The projects will commence in 2016 and are slated to yield results by 2019. A wide range of participants from 31 European institutions, universities and energy and research organizations are involved, including Iceland’s own HS-Orka, Landsvirkjun and geothermal research group GEORG. This is an opportunity for young specialists to gain experience in the geothermal field and the project involves graduate students as well.
To read more about the approved projects, follow the link below:
Kenya’s Geothermal Power Surge Set to Transform Market
Kenya contains between 7,000 to 10,000 MW of geothermal potential, centered in the African Rift Valley. In a country where geothermal energy now contributes the majority of total power production, its geothermal market is predicted to expand significantly in the next 15 years. The government alongside the private sector have invested significantly in Kenyan geothermal development, with the prime example in the Olkaria region. The geothermal market is only growing stronger, with a myriad planned projects in development, supported by the private sector.
Kenya is already the eighth-largest geothermal producer in the world, and on the path it is following, will become one of the top African geothermal countries. Geothermal steam power reduces Kenya’s energy constraints, provides an effective baseload source, and is cost competitive while reducing carbon emissions. Due to this rich potential, Kenya’s government has set numerous ambitious targets like the generation of 5,530 MW of geothermal power by 2030, including a mid-term goal of producing 1887 MW by 2017, which is an increase from present levels of 579 MW.

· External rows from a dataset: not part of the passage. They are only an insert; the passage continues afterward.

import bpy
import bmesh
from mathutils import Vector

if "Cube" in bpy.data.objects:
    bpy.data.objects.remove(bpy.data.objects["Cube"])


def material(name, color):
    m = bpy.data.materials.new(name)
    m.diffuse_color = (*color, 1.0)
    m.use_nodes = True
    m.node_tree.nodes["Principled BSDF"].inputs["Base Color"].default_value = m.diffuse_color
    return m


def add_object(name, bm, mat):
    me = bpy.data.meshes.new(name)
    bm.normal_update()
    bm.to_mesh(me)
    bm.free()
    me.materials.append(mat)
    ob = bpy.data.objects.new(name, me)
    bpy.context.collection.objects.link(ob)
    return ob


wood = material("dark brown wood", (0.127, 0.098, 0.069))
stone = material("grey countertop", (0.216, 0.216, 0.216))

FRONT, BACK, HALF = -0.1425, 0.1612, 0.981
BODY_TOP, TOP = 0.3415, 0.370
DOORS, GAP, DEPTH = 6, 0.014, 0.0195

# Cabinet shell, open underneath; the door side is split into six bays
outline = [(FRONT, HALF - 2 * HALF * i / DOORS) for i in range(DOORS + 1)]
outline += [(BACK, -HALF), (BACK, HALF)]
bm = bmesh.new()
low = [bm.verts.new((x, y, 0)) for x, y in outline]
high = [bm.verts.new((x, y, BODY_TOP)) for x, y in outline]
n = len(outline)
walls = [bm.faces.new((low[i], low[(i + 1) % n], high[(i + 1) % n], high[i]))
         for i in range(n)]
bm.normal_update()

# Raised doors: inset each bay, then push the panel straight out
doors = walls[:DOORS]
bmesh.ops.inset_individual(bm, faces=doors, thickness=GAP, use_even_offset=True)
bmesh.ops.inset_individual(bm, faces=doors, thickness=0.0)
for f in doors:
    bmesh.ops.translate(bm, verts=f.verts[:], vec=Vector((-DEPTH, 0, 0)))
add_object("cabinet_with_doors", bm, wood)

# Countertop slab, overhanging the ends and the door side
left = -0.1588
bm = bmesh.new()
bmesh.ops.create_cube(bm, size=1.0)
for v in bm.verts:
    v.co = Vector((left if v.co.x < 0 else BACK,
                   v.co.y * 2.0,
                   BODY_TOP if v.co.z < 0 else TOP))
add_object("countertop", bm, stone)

Currently, the Kenya Electricity Generation Company (KenGen) which is 70% state-owned, has developed the majority of the Olkaria region. In the initial stages, the Geothermal Development Company conducts exploratory work, and KenGen and other companies follow up after fields with high commercial potential have been identified. With the government’s commitment to geothermal power, there will certainly be plentiful opportunities for KenGen and its sibling companies in coming years.
Development Bank of Latin America Highlights Region’s Geothermal Potential
In a newly published article, the Development Bank of Latin America (CAF) discusses the large, untapped geothermal potential of their region. At current estimates, Latin America is home to 15% of the world’s geothermal resources, with Mexico tipping the scales as one of the world’s highest geothermal capacity nations. Within Latin America, each country approaches the development of geothermal energy in the region in different manners, with El Salvador and Costa Rica desiring to increase capacity mostly through the public sector, while Guatemala and Nicaragua plan on private sector development with public-private partnerships.
There is a pressing need to diversify energy generation as demand in the oil market falls. One of the winners in the lower oil demand scenario could be the geothermal industry, stated Project Manager of the National Energy Board Juan Garcia . A prime issue CAF experts in the Geothermal Congress of Central America and the Caribbean discussed was if governments will work with private companies to harness geothermal resources in Latin America on a large scale.
They highlighted three issues the Latin American geothermal industry faces: risk mitigation, the need to improve the investment climate, and difficulty attracting geothermal development experts. Once these are overcome with the help of the public and private sector, Latin America’s vast geothermal resources can truly become operational.